Bowdoin celebrated its highest ranking students at the College’s annual Sarah and James Bowdoin Day on Friday, October 30, 2015.
Sarah and James Bowdoin scholarships are given to the top 20 percent of students who have the highest grade point average based on last year’s academic work. Each scholar who earned a GPA of 4.0 also receives a Book Award, which bears a replica of the early College bookplate found on books in the Library’s James Bowdoin Collection. In this year’s ceremony, 261 students were named Sarah and James Bowdoin scholars, and 17 received Book Awards.
President Clayton Rose, in his welcome address, pointed out that the accolades offered to students on this day are not earned easily. “Ours is a rigorous academic program with standards of excellence that are challenging and with expectations by faculty that are high,” he said. “The level of accomplishment and the outstanding achievement demonstrated by our students today require intense focus, a deep pride in one’s work, and a passion for learning.”
The annual fall ceremony includes two addresses, one by a highly recognized practitioner in a liberal arts discipline, and the other from a distinguished Bowdoin student. This year’s guest speaker was Jeannette M. Wing, who, as corporate vice president of Microsoft Research, is in charge of the company’s research labs worldwide. Lucy Chuying Luo ’16 gave the student address.
Dr. Wing joined Microsoft Research in 2013 after holding positions in academia and government — most recently at Carnegie Mellon University, where she was President’s Professor of Computer Science. She has also worked at the National Science Foundation as assistant director of the Computer and Information Science and Engineering Directorate. Wing earned her bachelor’s, master’s and doctoral degrees from the Massachusetts Institute of Technology.
In her address, “Computational Thinking,” Wing began by prophesying that computational thinking will be as fundamental a skill as reading, writing and arithmetic by the mid-21st century. She defines computational thinking not as computer literacy or computer programming, but rather as the thought processes involved in formulating a problem and expressing its solution in such a way that a computer — human or machine — can effectively carry it out. (Humans compute, therefore she includes them in her definition.) “It is a kind of thinking that can be with you for life and useful for life,” she said.
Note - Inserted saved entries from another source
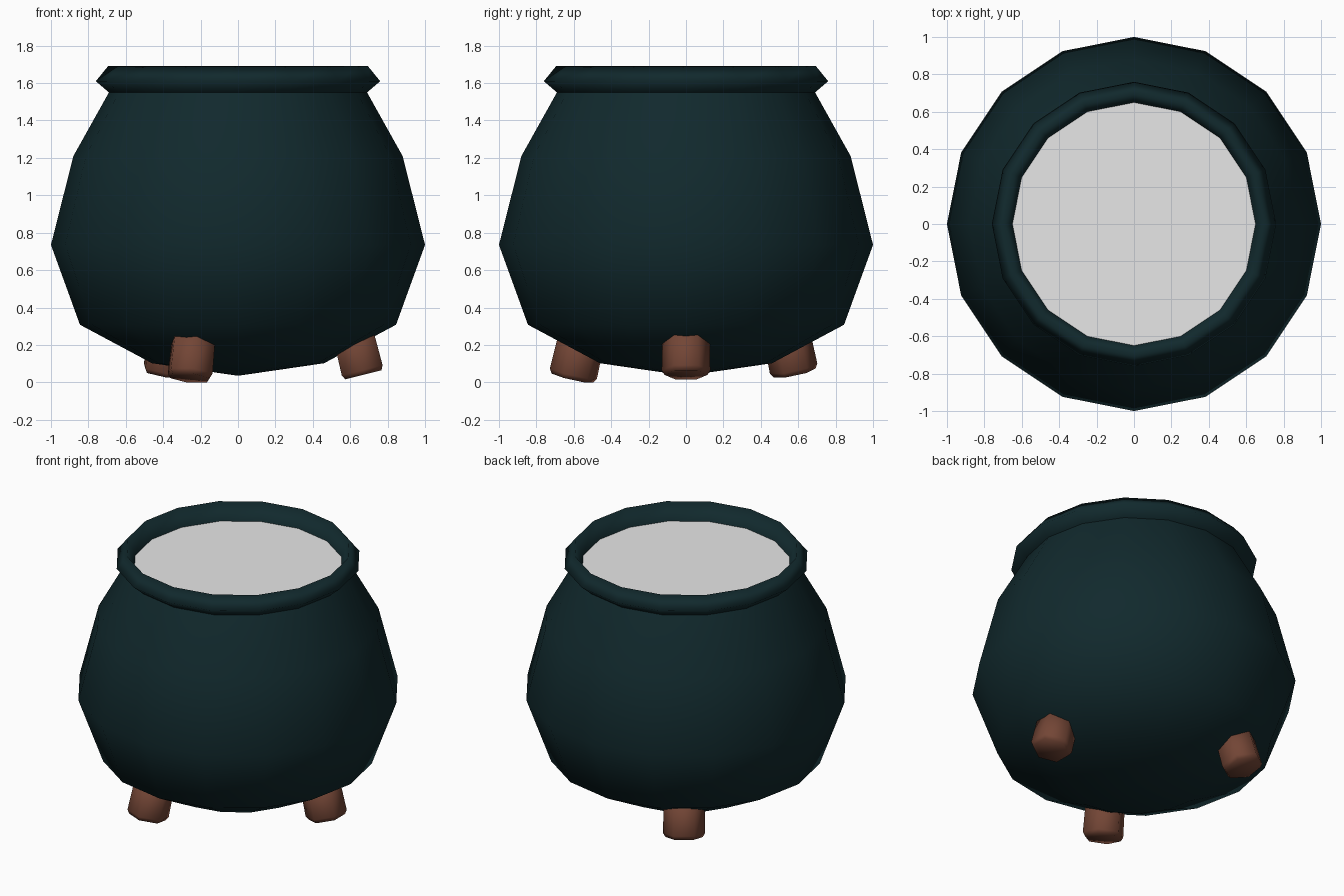
import bpy, bmesh, math
from mathutils import Matrix

if "Cube" in bpy.data.objects:
    bpy.data.objects.remove(bpy.data.objects["Cube"])


def material(name, rgb):
    m = bpy.data.materials.new(name)
    m.diffuse_color = (*rgb, 1.0)
    m.use_nodes = True
    m.node_tree.nodes["Principled BSDF"].inputs["Base Color"].default_value = m.diffuse_color
    return m


def lathe(name, profile, sides, mat, start=0.0, matrix=None, smooth=True):
    """Spin a (radius, height) profile around z; radius 0 makes a pole."""
    bm = bmesh.new()
    rings = []
    for r, z in profile:
        if r == 0:
            rings.append([bm.verts.new((0, 0, z))] * sides)
        else:
            rings.append([bm.verts.new((r * math.cos(start + math.tau * i / sides),
                                        r * math.sin(start + math.tau * i / sides), z))
                          for i in range(sides)])
    for a, b in zip(rings, rings[1:]):
        for i in range(sides):
            j = (i + 1) % sides
            bm.faces.new(dict.fromkeys((a[i], a[j], b[j], b[i])))
    if matrix:
        bm.transform(matrix)
    for f in bm.faces:
        f.smooth = smooth
    mesh = bpy.data.meshes.new(name)
    bm.to_mesh(mesh)
    bm.free()
    mesh.materials.append(mat)
    obj = bpy.data.objects.new(name, mesh)
    bpy.context.collection.objects.link(obj)
    return obj


iron = material("dark teal iron", (0.0055, 0.022, 0.026))
brown = material("brown feet", (0.17, 0.06, 0.036))
grey = material("pale grey liquid", (0.8, 0.8, 0.8))

# round pot body
lathe("pot_body", [(0, 0.035), (0.46, 0.102), (0.845, 0.308), (1.0, 0.735),
                   (0.88, 1.21), (0.69, 1.55)], 16, iron)

# flared rim with inner wall
lathe("rim", [(0.69, 1.55), (0.76, 1.61), (0.695, 1.69), (0.65, 1.575)], 16, iron)

# liquid surface
lathe("liquid", [(0.65, 1.575), (0, 1.575)], 16, grey, smooth=False)

# three splayed six-sided feet: angle, distance, base height
for n, (angle, dist, z) in enumerate([(0, 0.67, 0.04), (124, 0.70, 0.05), (247, 0.66, 0.023)]):
    place = (Matrix.Rotation(math.radians(angle), 4, 'Z')
             @ Matrix.Translation((dist, 0, z))
             @ Matrix.Rotation(math.radians(-14), 4, 'Y'))
    lathe(f"foot_{n + 1}", [(0, 0), (0.115, 0), (0.13, 0.025), (0.125, 0.27), (0, 0.27)],
          6, brown, math.pi / 2, place)
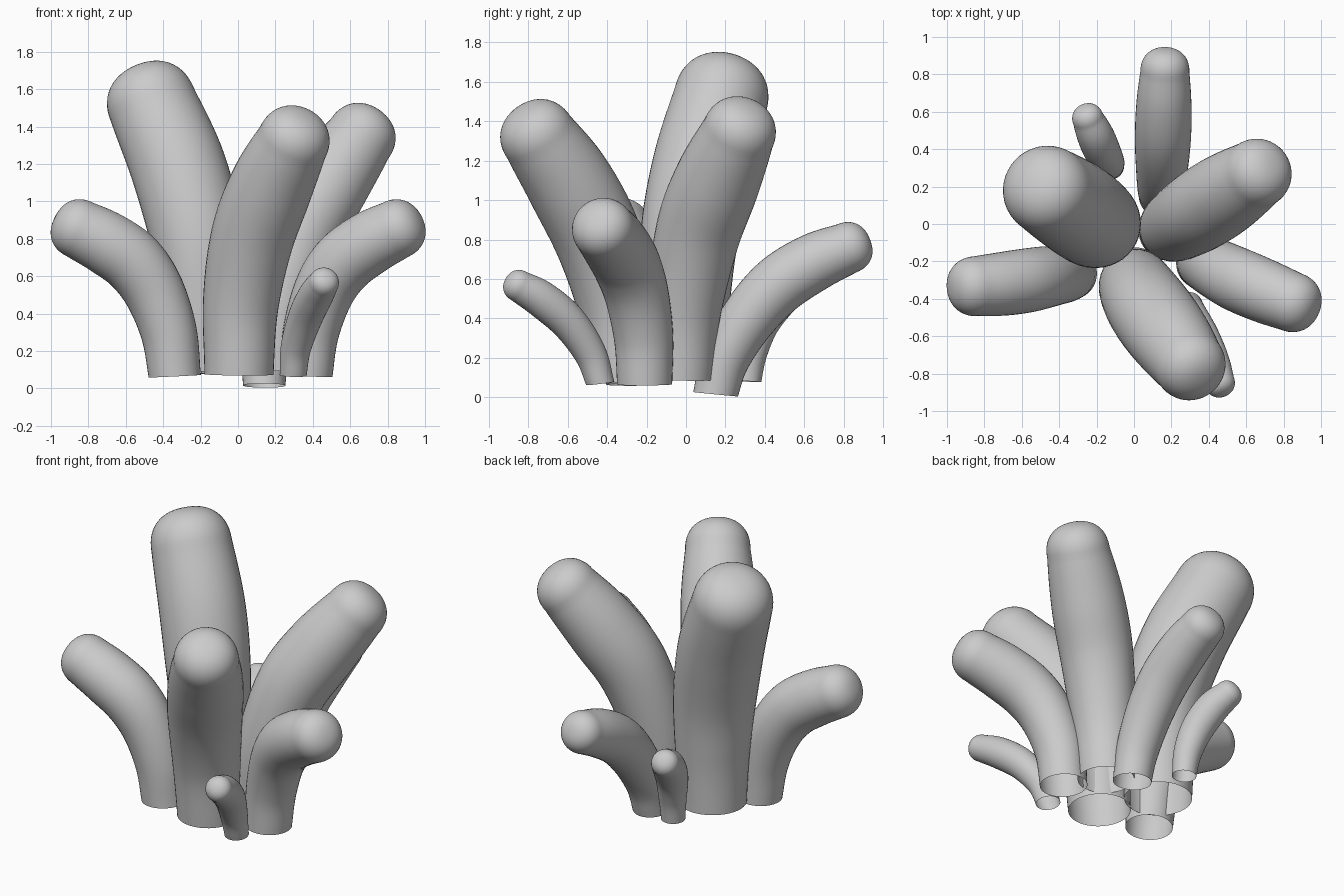
import bpy, bmesh, math
from mathutils import Vector

if "Cube" in bpy.data.objects:
    bpy.data.objects.remove(bpy.data.objects["Cube"])

SIDES = 40


def spline(pts, t):
    # Catmull-Rom through (x, y, z) points
    n = len(pts) - 1
    i = min(int(t * n), n - 1)
    u = t * n - i
    p1, p2 = pts[i], pts[i + 1]
    p0 = pts[i - 1] if i > 0 else p1 * 2 - p2
    p3 = pts[i + 2] if i + 2 <= n else p2 * 2 - p1
    return 0.5 * (2 * p1 + (p2 - p0) * u + (2 * p0 - 5 * p1 + 4 * p2 - p3) * u * u
                  + (3 * p1 - p0 - 3 * p2 + p3) * u ** 3)


def tube(name, path, r_base, r_tip, bulge, steps=36, dome=14):
    """Open-bottomed curved tube with a rounded tip centred on the last point."""
    pts = [Vector(p) for p in path]
    centres = [spline(pts, k / steps) for k in range(steps + 1)]
    rings = []
    for k, c in enumerate(centres):
        tan = (centres[min(k + 1, steps)] - centres[max(k - 1, 0)]).normalized()
        s = k / steps
        # the foot is cut nearly level
        w = min(1, 0.4 + 3.5 * s)
        tan = Vector((0, 0, 1)).lerp(tan, w).normalized()
        r = r_base + (r_tip - r_base) * s + bulge * math.sin(math.pi * s ** 1.4)
        rings.append((c, tan, r))
    # slightly squared dome
    base, e = c, 2 / 2.3
    for k in range(1, dome):
        a = k / dome * math.pi / 2
        rings.append((base + tan * r_tip * .97 * math.sin(a) ** e, tan,
                      r_tip * math.cos(a) ** e))
    bm = bmesh.new()
    loops, side, prev = [], Vector((1, 0, 0)), Vector((0, 0, 1))
    for c, t, r in rings:
        side = prev.rotation_difference(t) @ side
        side = (side - t * side.dot(t)).normalized()
        prev = t
        up = t.cross(side)
        loops.append([bm.verts.new(c + r * (side * math.cos(2 * math.pi * j / SIDES)
                                            + up * math.sin(2 * math.pi * j / SIDES)))
                      for j in range(SIDES)])
    for a, b in zip(loops, loops[1:]):
        for j in range(SIDES):
            m = (j + 1) % SIDES
            bm.faces.new((a[j], a[m], b[m], b[j]))
    top = bm.verts.new(base + prev * r_tip * .97)
    for j in range(SIDES):
        bm.faces.new((loops[-1][j], loops[-1][(j + 1) % SIDES], top))
    for f in bm.faces:
        f.smooth = True
    mesh = bpy.data.meshes.new(name)
    bm.to_mesh(mesh)
    bm.free()
    bpy.context.collection.objects.link(bpy.data.objects.new(name, mesh))


# three tall stalks
tube("tall_stalk_left", [(-.19, -.005, .09), (-.19, -.003, .45), (-.22, .015, .8),
                         (-.315, .085, 1.17), (-.455, .175, 1.51)], .2, .24, .03)
tube("tall_stalk_front", [(.005, -.31, .075), (.015, -.345, .45), (.075, -.445, .8),
                          (.18, -.59, 1.085), (.292, -.744, 1.315)], .185, .193, .036)
tube("tall_stalk_right", [(.19, -.03, .09), (.225, -.01, .45), (.335, .06, .83),
                          (.485, .158, 1.095), (.65, .265, 1.335)], .167, .187, .042)
# bent side stalks
tube("side_stalk_right", [(.365, -.21, .065), (.39, -.215, .3), (.46, -.25, .52),
                          (.56, -.3, .67), (.7, -.36, .775), (.84, -.415, .847)],
     .14, .16, .019)
tube("side_stalk_left", [(-.338, -.265, .065), (-.37, -.27, .3), (-.45, -.28, .52),
                         (-.56, -.3, .675), (-.7, -.32, .775), (-.84, -.332, .847)],
     .14, .16, .019)
# back stalk
tube("back_stalk", [(.14, .15, .015), (.143, .2, .2), (.15, .32, .405),
                    (.155, .47, .57), (.16, .65, .685), (.165, .815, .755)],
     .114, .131, .026)
# small shoots
tube("small_shoot_front", [(.295, -.435, .07), (.31, -.485, .22), (.36, -.595, .38),
                           (.415, -.73, .495), (.457, -.845, .563)], .072, .081, .017)
tube("small_shoot_back", [(-.125, .31, .08), (-.135, .33, .23), (-.165, .38, .38),
                          (-.205, .47, .5), (-.245, .56, .565)], .072, .084, .02)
Wing said that computational thinking has influenced a wide range of fields, including biology, journalism, archaeology, medicine, journalism, physics and more. In her talk, she zeroed in on the need for K-12 schools to incorporate computational thinking into their curricula, and she praised the United Kingdom for its mandate that every student learn some kind of computing. “To me this is a grand achievement,” she said, but she added that this educational push is happening in schools and universities around the world.
Luo is majoring in government and mathematics, and minoring in computer science. In her speech, “The Virtue of Not Knowing,” she spoke about how “not knowing” allows us to approach the world more openly, and keeps us humble. “This gift prepares us with a fresh mindset to learn without preconceived prejudices. A gift that allows us to be attentive to our senses and better absorb objective information. A gift that motivates us to ask more questions,” she said, adding that this stance is also a virtue “that makes us better listeners because we are more interested in hearing what others have to say than validating what we believe we already know.” Read the full text.
The Almon Goodwin Prize was awarded to seniors Talia Cowen, Megan Freiberger and Caroline Pierce. This award is presented to one or more members of Phi Beta Kappa chosen by a vote of the Board of Trustees of the College. The other Phi Beta Kappa members from the Class of 2016 are William Danforth, David Levine, Erin McKissick, Haley Miller, Benjamin Pallant, Harry Rube, Charlotte Rutty and Giap Vu.
For the ceremony’s processional, pianist Matthew Maguire ’19 played The Water Music Overture by George Frideric Handel, and he performed Franz Joseph Haydn’s Sonata in E-flat Major for the recessional. He also accompanied the singing of the alma mater, “Raise Songs to Bowdoin.”
Bowdoin began recognizing James Bowdoin scholars in 1941 to honor undergraduates who distinguish themselves by excellence in scholarship and to commemorate the Honorable James Bowdoin III (1752-1811), the College’s first patron. James Bowdoin III – who asked that the institution be named after his father – was an agriculturist, art and book collector, and diplomat who served as Thomas Jefferson’s minister plenipotentiary to Spain.
By faculty vote in 1997, this commemorative day and scholarly distinction were changed to recognize both Sarah and James Bowdoin, who were married from 1780 until his death in 1811. Like her husband, Sarah Bowdoin gave many gifts to the College, including most of the Bowdoin family portraits which were bequeathed to Bowdoin College upon her death.